In Part One of this Cybersecurity for IoT Blog Series, I noted that we should assume that everything will someday be connected—even those “things” designed without any networking capability. However, we should also be deliberate when deciding what to attach and what to isolate. When a link is established, we should know not only that a connection has been created, but also why, what risks will result, and how those risks will be managed. If connections must be made with care—or in some cases not at all—then why should we assume “things that can be connected will be connected?” It might initially appear that my proposed first and second laws of IoT contradict one another. I would argue against this conclusion.
To help companies mitigate risks associated with an increasingly connected world, ICSA Labs, an independent division of Verizon, is rolling out a new security testing program to provide assurance testing for Internet of Things (IoT) devices and sensors. The program is believed to be among the first-of-its-kind.ICSA Labs will test six components as part of the new IoT Security Testing and Certification Program including: alert/logging, cryptography, authentication, communications, physical security, and platform security. The ICSA Labs Product Assurance Report found the majority of security devices fail to perform as intended.
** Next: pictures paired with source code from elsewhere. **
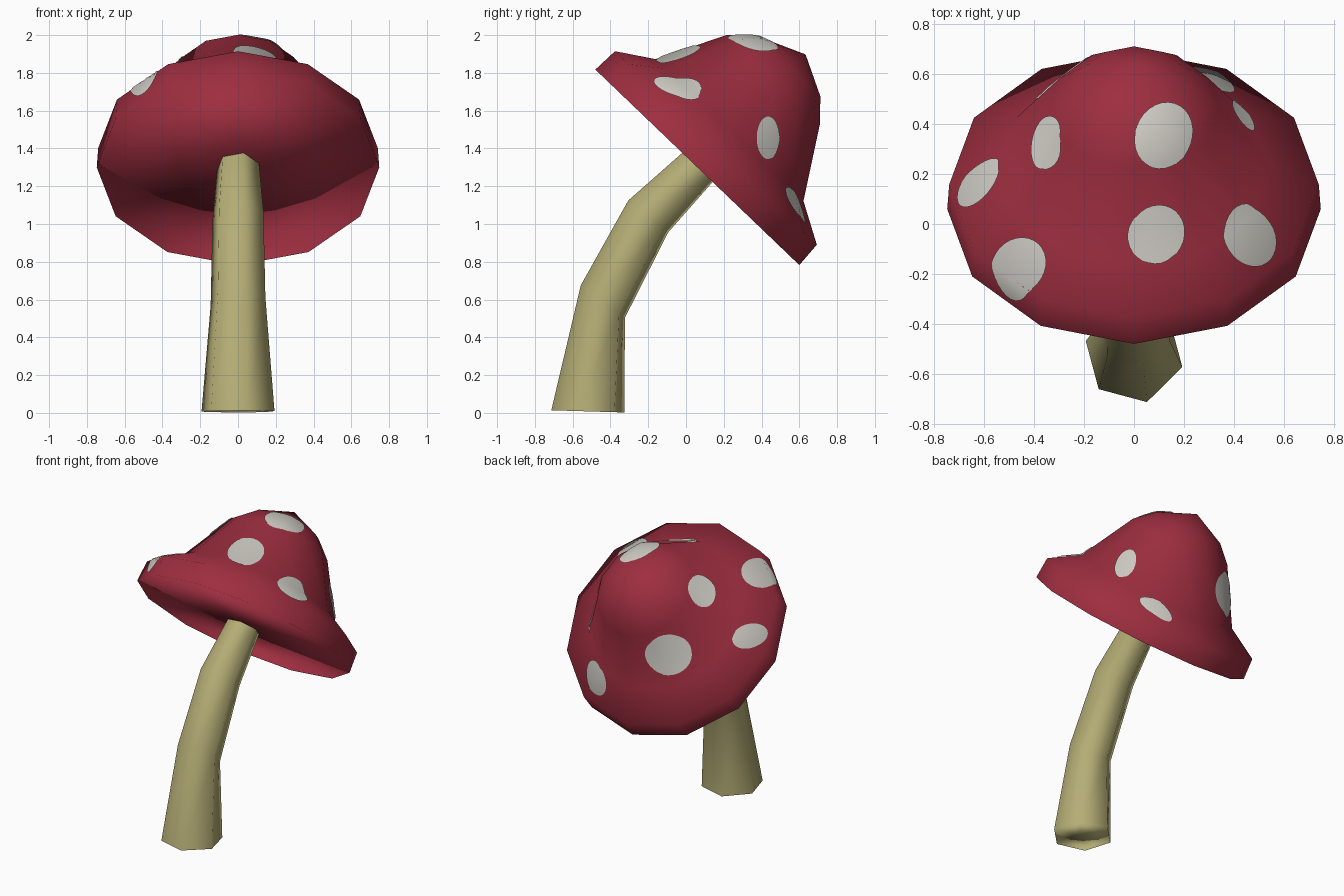
import bpy, bmesh, math
from mathutils import Vector
from mathutils.bvhtree import BVHTree
from mathutils.interpolate import poly_3d_calc

if "Cube" in bpy.data.objects:
    bpy.data.objects.remove(bpy.data.objects["Cube"])


def material(name, rgb):
    m = bpy.data.materials.new(name)
    m.diffuse_color = (*rgb, 1)
    m.use_nodes = True
    m.node_tree.nodes["Principled BSDF"].inputs["Base Color"].default_value = m.diffuse_color
    return m


RED = material("crimson", (0.34, 0.027, 0.050))
CREAM = material("off_white", (0.64, 0.62, 0.57))
TAN = material("pale_olive", (0.46, 0.42, 0.18))
X = Vector((1, 0, 0))


def finish(bm, name, mat, normals=None):
    me = bpy.data.meshes.new(name)
    bm.to_mesh(me)
    ob = bpy.data.objects.new(name, me)
    bpy.context.collection.objects.link(ob)
    me.materials.append(mat)
    for p in me.polygons:
        p.use_smooth = True
    if normals:
        me.normals_split_custom_set_from_vertices(normals)
    return ob


def bridge(bm, a, b):
    n = len(a)
    for i in range(n):
        bm.faces.new((a[i], a[(i + 1) % n], b[(i + 1) % n], b[i]))


def fan(bm, ring, tip):
    for i in range(len(ring)):
        bm.faces.new((ring[i], ring[(i + 1) % len(ring)], tip))


def add_ring(bm, centre, e1, e2, r, n, start=0.0):
    angles = [start + math.tau * i / n for i in range(n)]
    return [bm.verts.new(centre + e1 * (r * math.cos(t)) + e2 * (r * math.sin(t))) for t in angles]


def orient_outward(bm, inside):
    for f in bm.faces:
        f.normal_update()
        if f.normal.dot(f.calc_center_median() - inside(f)) < 0:
            f.normal_flip()
    bm.normal_update()


# Flat lid that closes an open ring and keeps the wall's rounded shading at its edge
def lid(name, mat, ring, facing):
    bm = bmesh.new()
    vs = [bm.verts.new(v.co) for v in ring]
    normals = [v.normal.copy() for v in ring] + [facing]
    fan(bm, vs, bm.verts.new(sum((v.co for v in ring), Vector()) / len(ring)))
    bm.normal_update()
    for f in bm.faces:
        if f.normal.dot(facing) < 0:
            f.normal_flip()
    finish(bm, name, mat, normals)


# Cap: tilted 12-sided lathe; each row is radius, height, sideways shift
CENTRE = Vector((0, 0.06, 1.30))
U = Vector((0, 0.722, -0.692))
N = Vector((0, 0.692, 0.722))
profile = [(0.748, 0, 0), (0.74, 0.142, 0), (0.543, 0.26, -0.014),
           (0.34, 0.616, -0.031), (0.23, 0.722, -0.02)]
cap = bmesh.new()
rings = [add_ring(cap, CENTRE + N * h + U * s, U, X, r, 12) for r, h, s in profile]
for a, b in zip(rings, rings[1:]):
    bridge(cap, a, b)
fan(cap, rings[-1], cap.verts.new(CENTRE + N * 0.828))
orient_outward(cap, lambda f: CENTRE)
cap.faces.ensure_lookup_table()
tree = BVHTree.FromBMesh(cap)
finish(cap, "cap", RED)
lid("cap_underside", RED, rings[0], -N)

# Stem: bent, tapering six-sided tube; each row is y, z, radius, tangent y, tangent z
path = [(-0.52, 0.008, 0.20, 0.03, 1), (-0.44, 0.59, 0.15, 0.59, 0.81),
        (-0.20, 1.04, 0.14, 0.62, 0.78), (0.063, 1.302, 0.115, 0.68, 0.73)]
bm = bmesh.new()
rings = [add_ring(bm, Vector((0, y, z)), X, Vector((0, tz, -ty)).normalized(), r, 6, math.radians(-15))
         for y, z, r, ty, tz in path]
for a, b in zip(rings, rings[1:]):
    bridge(bm, a, b)
bmesh.ops.recalc_face_normals(bm, faces=bm.faces)
bm.faces.ensure_lookup_table()
f0 = bm.faces[0]
if f0.normal.dot(f0.calc_center_median() - Vector((0, -0.48, 0.3))) < 0:
    bmesh.ops.reverse_faces(bm, faces=bm.faces)
bm.normal_update()
finish(bm, "stem", TAN)
base = [v.normal.copy() for v in rings[0]]
lid("stem_base", TAN, rings[0], Vector((0, 0, -1)))


# Spots: thin oval patches draped over the cap, shaded with the cap's smooth normals
def spot(index, point, long_axis, r1, r2):
    if len(point) == 2:
        loc, nor = tree.ray_cast(Vector((*point, 3)), Vector((0, 0, -1)))[:2]
    else:
        loc, nor = tree.find_nearest(Vector(point))[:2]
    e1 = Vector(long_axis)
    e1 = (e1 - nor * e1.dot(nor)).normalized()
    e2 = nor.cross(e1)
    bm = bmesh.new()
    normals = []

    def drape(k, t):
        p = loc + e1 * (k * r1 * math.cos(t)) + e2 * (k * r2 * math.sin(t))
        hit, hn, face, _ = tree.ray_cast(p + nor * 0.25, -nor)
        if hit is None:
            hit, hn, face, _ = tree.find_nearest(p)
        vs = cap.faces[face].verts
        n = Vector()
        for v, w in zip(vs, poly_3d_calc([v.co for v in vs], hit)):
            n += v.normal * w
        normals.append(n.normalized())
        return bm.verts.new(hit + hn * 0.007)

    rings = [[drape(k / 6, math.tau * i / 28) for i in range(28)] for k in range(6, 0, -1)]
    for a, b in zip(rings, rings[1:]):
        bridge(bm, a, b)
    fan(bm, rings[-1], drape(0, 0))
    bm.normal_update()
    for f in bm.faces:
        if f.normal.dot(nor) < 0:
            f.normal_flip()
    finish(bm, f"spot_{index}", CREAM, normals)


spots = [((0.12, 0.355), (0.5, 0.8, 0), 0.138, 0.115),
         ((0.09, -0.04), (0, 1, 0), 0.125, 0.115),
         ((0.46, -0.05), (-0.3, 1, 0), 0.13, 0.115),
         ((-0.46, -0.17), (0, 1, 0), 0.12, 0.12),
         ((-0.62, 0.165), (0.45, 0.9, 0), 0.12, 0.08),
         ((-0.35, 0.325), (0, 1, 0), 0.108, 0.108),
         ((0.30, 0.58, 1.10), (-0.6, 0.5, -0.5), 0.125, 0.078),
         ((0.43, 0.43, 1.455), (0, 0.2, 1), 0.118, 0.07),
         ((-0.30, 0.62, 1.42), (0, 0, 1), 0.15, 0.15)]
for i, s in enumerate(spots, 1):
    spot(i, *s)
Oh great. The world’s internet security professionals are increasingly worried about what they are calling the Internet of Evil Things.These concerns stem from the risks posed by connected Internet of Things (IoT) devices — a problem which is set to grow, even as resources and visibility into such connected devices have stagnated, according to a new survey.
Construction is a business that carries inherent risks, especially when your teams are working in one of the most remote regions of the world. Operating in the Australian outback, where heatstroke can injure or even kill workers in hours with little warning, engineering firm Laing O’Rourke uses the power of the Internet of Things (IoT) to keep its workers safe.
Connected devices like smart thermostats, smart washing machines, smart locks, smart fridges, and etc. are all great ideas. The idea of being able to remotely turn them on, set them on a schedule, adjust themselves based on your needs, and so on are huge conveniences, but they also seem to be potential security risks.Recently it has been discovered by the folks at Pen Test Partners (via Techdirt) that a smart kettle made by a company called Smarter is susceptible to hacks.
The Internet of Things is expected to be the next big thing in the technology space, as everyday products ranging from home appliances to industrial equipment are increasingly being connected to the Internet. Samsung is betting big on the trend, announcing earlier this year that it would be equipping as much as 90% of its devices with IoT capabilities by 2017. While this should bring some incremental upside to Samsung’s consumer electronics unit in the form of product differentiation, the company’s lower-profile semiconductor unit is actually more likely to see a substantial upside from the growing trend of connected devices. In this note, we size up the IoT market for semiconductors and look at some of the opportunities and risks for Samsung.
Last week both the FBI and the Department of Homeland Security warned of risks associated with the emerging Internet of Things. The term IoT often refers to devices that are readable, recognizable, locatable, and controllable via the Internet. Gartner estimates there will be around 26 billion networked devices on the Internet of Things by 2020. Certainly, there are many risks inherent with so many objects connected to networks, but there are also many smart technologies that can enhance security and DHS’s mission to protect the nation.
When the Federal Bureau of Investigation issues an alert to healthcare organizations and others warning of the serious cyber risks the Internet of Things presents, it’s probably best to pay attention.For healthcare security folks, this means paying closer attention to the myriad IoT devices within their organizations. And they’re not necessarily all the devices you might think of. They also include things such as HVAC remotes, Wi-Fi camera, insulin dispensers, thermostats and any type of wearable and other medical devices. These devices, FBI officials said, are notorious for having serious security deficiencies. This, combined with patching vulnerabilities, make these IoT devices an attractive target for cybercriminals.
Critical security flaws have been uncovered in ZigBee, the popular short-range wireless communication standard used by Internet of Things (IoT) devices.Speaking at Black Hat 2015 in Las Vegas, Cognosec researchers outlined the main security risks in ZigBee implementations, the devices affected and provided practical exploitations of actual product vulnerabilities.
We reported last week that a number of Fiat Chrysler vehicles were being recalled due to the potential for them to be hacked.Experts at IoT security specialist INSIDE Secure have been looking at the risks and how vehicles can be made more secure in future.